[Stored data]
++++++++

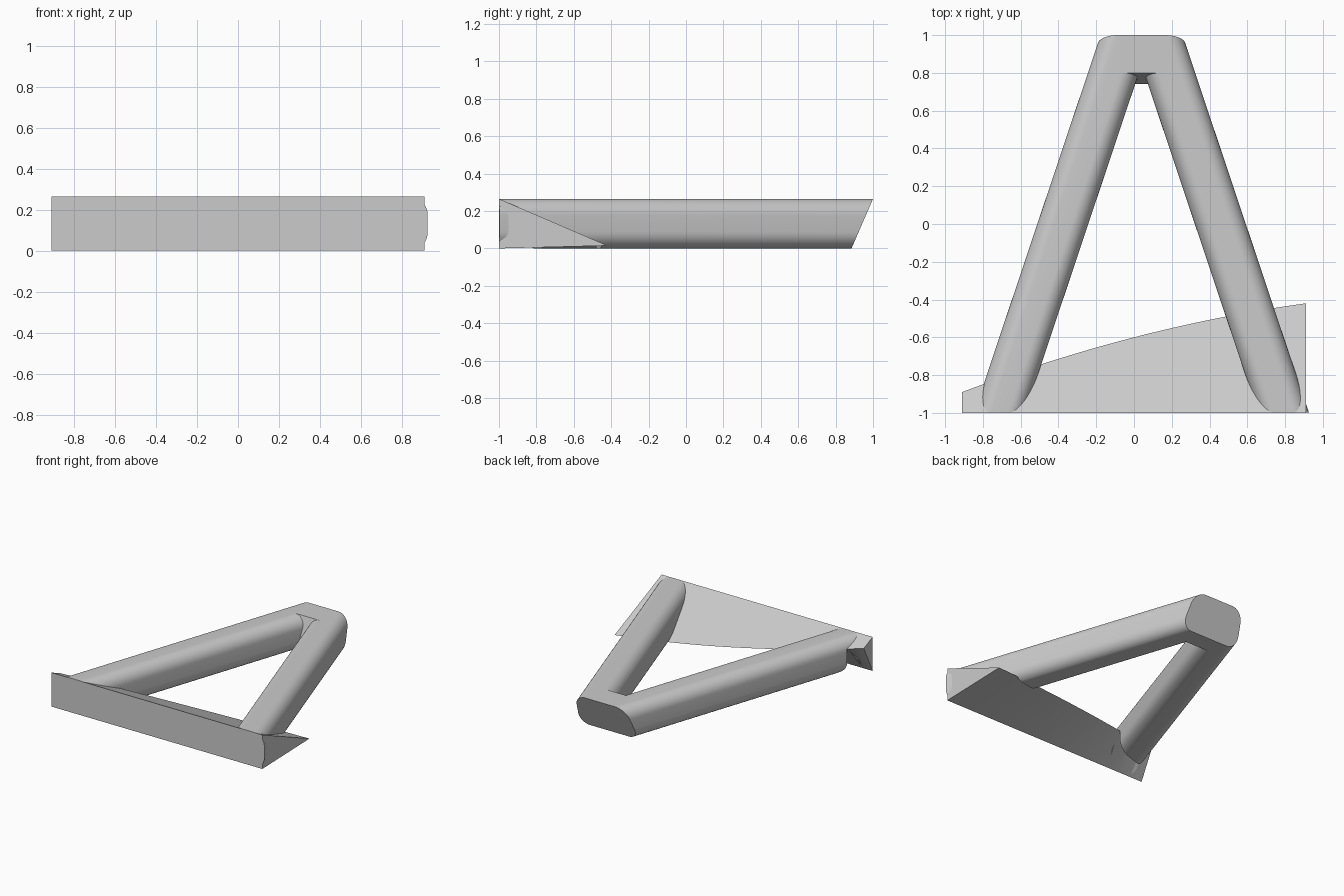
import bpy, bmesh, math
from mathutils import Vector

cube = bpy.data.objects.get("Cube")
if cube:
    bpy.data.objects.remove(cube, do_unlink=True)

H = 0.265        # overall height
AXIS = 0.04      # centre line of the two legs
SLOPE = 0.335    # sideways lean of each leg

grey = bpy.data.materials.new("plain grey")
grey.use_nodes = True
colour = (0.6, 0.6, 0.6, 1)
grey.diffuse_color = colour
grey.node_tree.nodes["Principled BSDF"].inputs["Base Color"].default_value = colour


def loft(name, rings):
    """Closed solid through a list of equal-length point rings."""
    bm = bmesh.new()
    loops = [[bm.verts.new(p) for p in ring] for ring in rings]
    for a, b in zip(loops, loops[1:]):
        for i in range(len(a)):
            j = (i + 1) % len(a)
            bm.faces.new((a[i], a[j], b[j], b[i]))
    bm.faces.new(loops[0])
    bm.faces.new(loops[-1])
    bmesh.ops.recalc_face_normals(bm, faces=bm.faces)
    mesh = bpy.data.meshes.new(name)
    bm.to_mesh(mesh)
    bm.free()
    mesh.materials.append(grey)
    obj = bpy.data.objects.new(name, mesh)
    bpy.context.collection.objects.link(obj)
    return obj


def prism(name, profile, x0, x1):
    """Extrude a (y, z) profile along x."""
    return loft(name, [[(x, y, z) for y, z in profile] for x in (x0, x1)])


def combine(target, tool, operation):
    """Apply a boolean and discard the tool."""
    tool.hide_render = True
    mod = target.modifiers.new("cut", "BOOLEAN")
    mod.operation, mod.solver, mod.object = operation, "EXACT", tool
    bpy.context.view_layer.objects.active = target
    bpy.ops.object.modifier_apply(modifier=mod.name)
    bpy.data.objects.remove(tool, do_unlink=True)


def smooth(obj, angle):
    bpy.ops.object.select_all(action="DESELECT")
    obj.select_set(True)
    bpy.context.view_layer.objects.active = obj
    bpy.ops.object.shade_smooth_by_angle(angle=math.radians(angle))


def leg(name, side):
    """Rounded-square bar leaning towards the centre line."""
    half, radius, steps = 0.135, 0.09, 10
    section = []
    for corner, (sx, sz) in enumerate([(1, 1), (-1, 1), (-1, -1), (1, -1)]):
        for i in range(steps + 1):
            a = math.pi / 2 * (corner + i / steps)
            section.append((sx * (half - radius) + radius * math.cos(a),
                            H / 2 + sz * (H / 2 - radius) + radius * math.sin(a)))
    rings = []
    for y in (-1.2, 1.15):
        centre = AXIS + side * (0.417 - SLOPE * y)
        rings.append([(centre + x, y, z) for x, z in section])
    return loft(name, rings)


def back_edge(u):
    """Rear edge of the wedge on its sloping top, u from -1 to 1."""
    y = -0.6 + 0.235 * u - 0.055 * u * u
    return y, H - (y + 1) * 0.431


# Front wedge with a gently twisted underside, and the cutter beneath it
wedge_rings, under_rings = [], []
for i in range(33):
    u = i / 16 - 1
    x = 0.91 * u
    y, z = back_edge(u)
    wedge_rings.append([(x, -1, 0), (x, -1, H), (x, y, z)])
    under_rings.append([(x, -1, 0.004), (x, y, z + 0.003),
                        (x, y, -0.2), (x, -1, -0.2)])
wedge = loft("front_wedge", wedge_rings)
under_cutter = loft("under_cutter", under_rings)
smooth(wedge, 20)

# A-shaped frame: two legs joined by a slanted crossbar
frame = leg("leg_frame", 1)
combine(frame, leg("right_leg", -1), "UNION")
crossbar = prism("crossbar", [(0.8, H), (0.785, 0.22), (0.74, 0.08), (0.745, 0),
                              (1.05, 0), (1.05, H)], AXIS - 0.115, AXIS + 0.115)
combine(frame, crossbar, "UNION")

# Trim the frame: slanted rear face, flat front, clear underside of the wedge
tilt = Vector((0.115, H))
low, high = Vector((0.885, 0)) - tilt, Vector((1, H)) + tilt
combine(frame, prism("rear_cutter", [low, high, (2, high.y), (2, low.y)], -1.5, 1.5),
        "DIFFERENCE")
combine(frame, prism("front_cutter", [(-2, -1), (-0.997, -1), (-0.997, 1), (-2, 1)],
                     -1.5, 1.5), "DIFFERENCE")
combine(frame, under_cutter, "DIFFERENCE")
smooth(frame, 25)
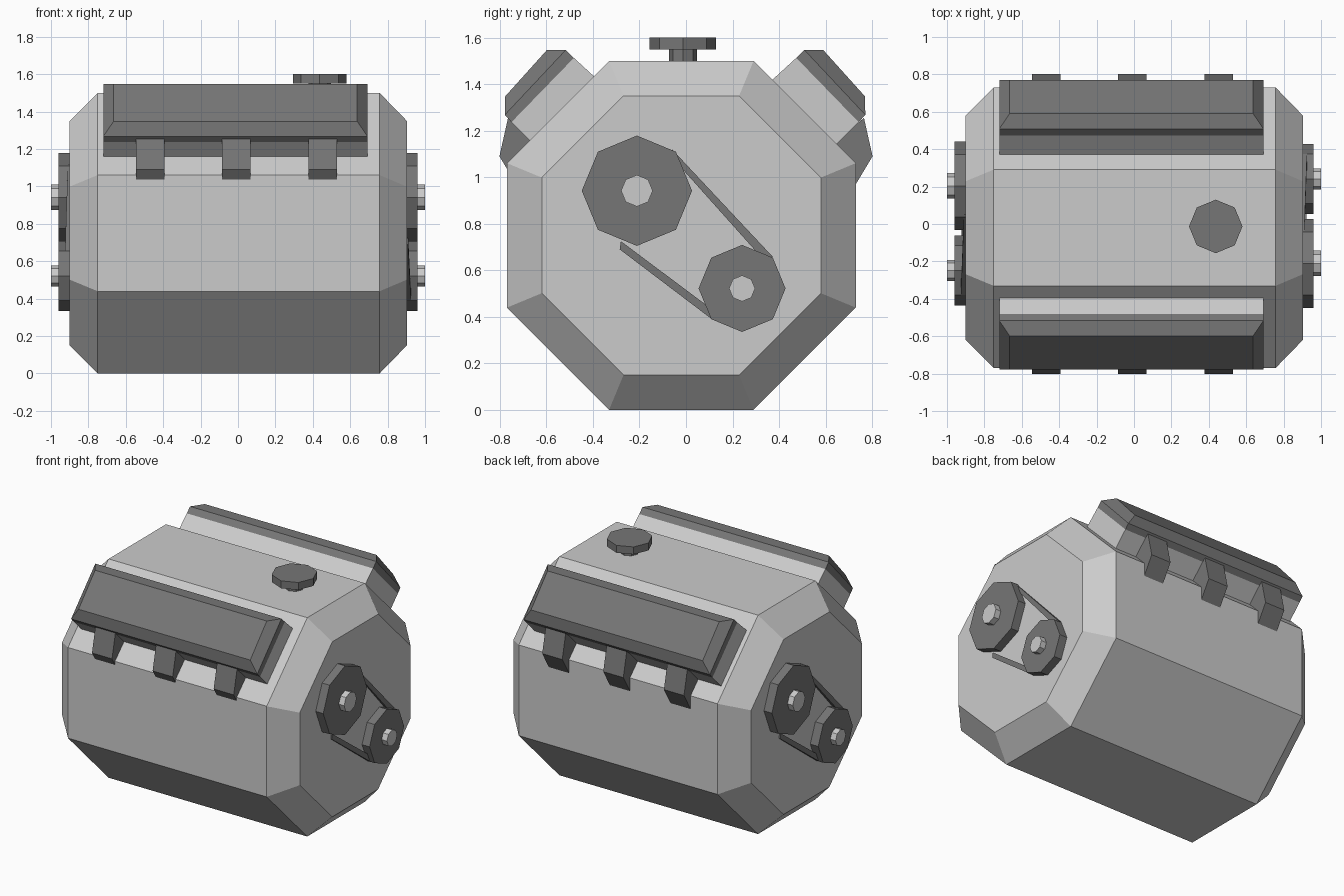
import bpy, bmesh
from math import cos, sin, pi

if "Cube" in bpy.data.objects:
    bpy.data.objects.remove(bpy.data.objects["Cube"])


def grey(name, v):
    m = bpy.data.materials.new(name)
    m.diffuse_color = (v, v, v, 1)
    m.use_nodes = True
    m.node_tree.nodes["Principled BSDF"].inputs["Base Color"].default_value = m.diffuse_color
    return m


METAL = grey("metal_grey", 0.55)
DARK = grey("dark_grey", 0.18)


def loft(name, rings, mat=METAL):
    """Skin a list of equal-length point rings and cap both ends."""
    bm = bmesh.new()
    vs = [[bm.verts.new(p) for p in r] for r in rings]
    n = len(rings[0])
    for a, b in zip(vs, vs[1:]):
        for i in range(n):
            j = (i + 1) % n
            bm.faces.new((a[i], a[j], b[j], b[i]))
    bm.faces.new(vs[0][::-1])
    bm.faces.new(vs[-1])
    bmesh.ops.recalc_face_normals(bm, faces=bm.faces)
    me = bpy.data.meshes.new(name)
    bm.to_mesh(me)
    bm.free()
    me.materials.append(mat)
    ob = bpy.data.objects.new(name, me)
    bpy.context.collection.objects.link(ob)
    return ob


def oct_x(x, y, z, r, turn=0.0):
    return [(x, y + r * cos(turn + i * pi / 4), z + r * sin(turn + i * pi / 4)) for i in range(8)]


def oct_z(x, y, z, r):
    return [(x + r * cos(i * pi / 4), y + r * sin(i * pi / 4), z) for i in range(8)]


# Octagonal engine block with chamfered ends
k = 1 / cos(pi / 8)
loft("engine_block", [oct_x(x, -0.02, 0.75, a * k, pi / 8)
                      for x, a in ((-0.9, 0.6), (-0.75, 0.75), (0.757, 0.75), (0.903, 0.6))])

# Filler cap on top
loft("filler_neck", [oct_z(0.437, -0.013, z, 0.06) for z in (1.48, 1.56)], DARK)
loft("filler_cap", [oct_z(0.437, -0.013, z, 0.143) for z in (1.549, 1.6)], DARK)

# Cylinder heads, covers and exhaust ports, mirrored front and back
X0, X1 = -0.72, 0.692
for side, s, off in (("front", -1, -0.004), ("back", 1, -0.004)):
    def strip(a, b, inset=0.0):
        l, r = X0 + inset, X1 - inset
        return [(l, s * a[0] + off, a[1]), (r, s * a[0] + off, a[1]),
                (r, s * b[0] + off, b[1]), (l, s * b[0] + off, b[1])]

    loft(side + "_cylinder_head", [strip((0.30, 1.35), (0.57, 1.06)),
                                   strip((0.478, 1.513), (0.746, 1.237))])
    loft(side + "_valve_cover", [strip((0.478, 1.513), (0.746, 1.237)),
                                 strip((0.513, 1.547), (0.775, 1.268)),
                                 strip((0.594, 1.547), (0.773, 1.348), 0.055)], DARK)
    prof = [(0.765, 1.255), (0.802, 1.09), (0.70, 0.92), (0.58, 1.10)]
    for i, x in enumerate((-0.47, -0.01, 0.453)):
        loft(f"{side}_exhaust_port_{i + 1}",
             [[(x + d, s * y, z) for y, z in prof] for d in (-0.076, 0.076)], DARK)

# Pulleys, hubs and belt runs, turned half round for the left end
for side, s, off in (("right", 1, 0.0), ("left", -1, -0.007)):
    for part, y, z, r, hub in (("large", -0.211, 0.942, 0.237, 0.068),
                               ("small", 0.241, 0.522, 0.187, 0.056)):
        yc = s * y + off
        loft(f"{side}_{part}_pulley", [oct_x(s * x, yc, z, r) for x in (0.89, 0.96)], DARK)
        loft(f"{side}_{part}_hub", [oct_x(s * x, yc, z, hub) for x in (0.95, 1.0)])
    for part, quad in (
            ("upper", [(-0.06, 1.12), (-0.06, 1.085), (0.32, 0.66), (0.373, 0.658)]),
            ("lower", [(-0.28, 0.725), (-0.285, 0.69), (0.115, 0.387), (0.115, 0.43)])):
        far = (0.91, 0.91, 0.925, 0.925)
        loft(f"{side}_{part}_belt", [[(s * 0.89, s * y + off, z) for y, z in quad],
                                     [(s * x, s * y + off, z) for x, (y, z) in zip(far, quad)]], DARK)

++++++++

# What this task involves
All lines from the line containing "for part, quad" through the last line of the data are to be repeated exactly; no other line belongs in the answer.

# Result of the task
    for part, quad in (
            ("upper", [(-0.06, 1.12), (-0.06, 1.085), (0.32, 0.66), (0.373, 0.658)]),
            ("lower", [(-0.28, 0.725), (-0.285, 0.69), (0.115, 0.387), (0.115, 0.43)])):
        far = (0.91, 0.91, 0.925, 0.925)
        loft(f"{side}_{part}_belt", [[(s * 0.89, s * y + off, z) for y, z in quad],
                                     [(s * x, s * y + off, z) for x, (y, z) in zip(far, quad)]], DARK)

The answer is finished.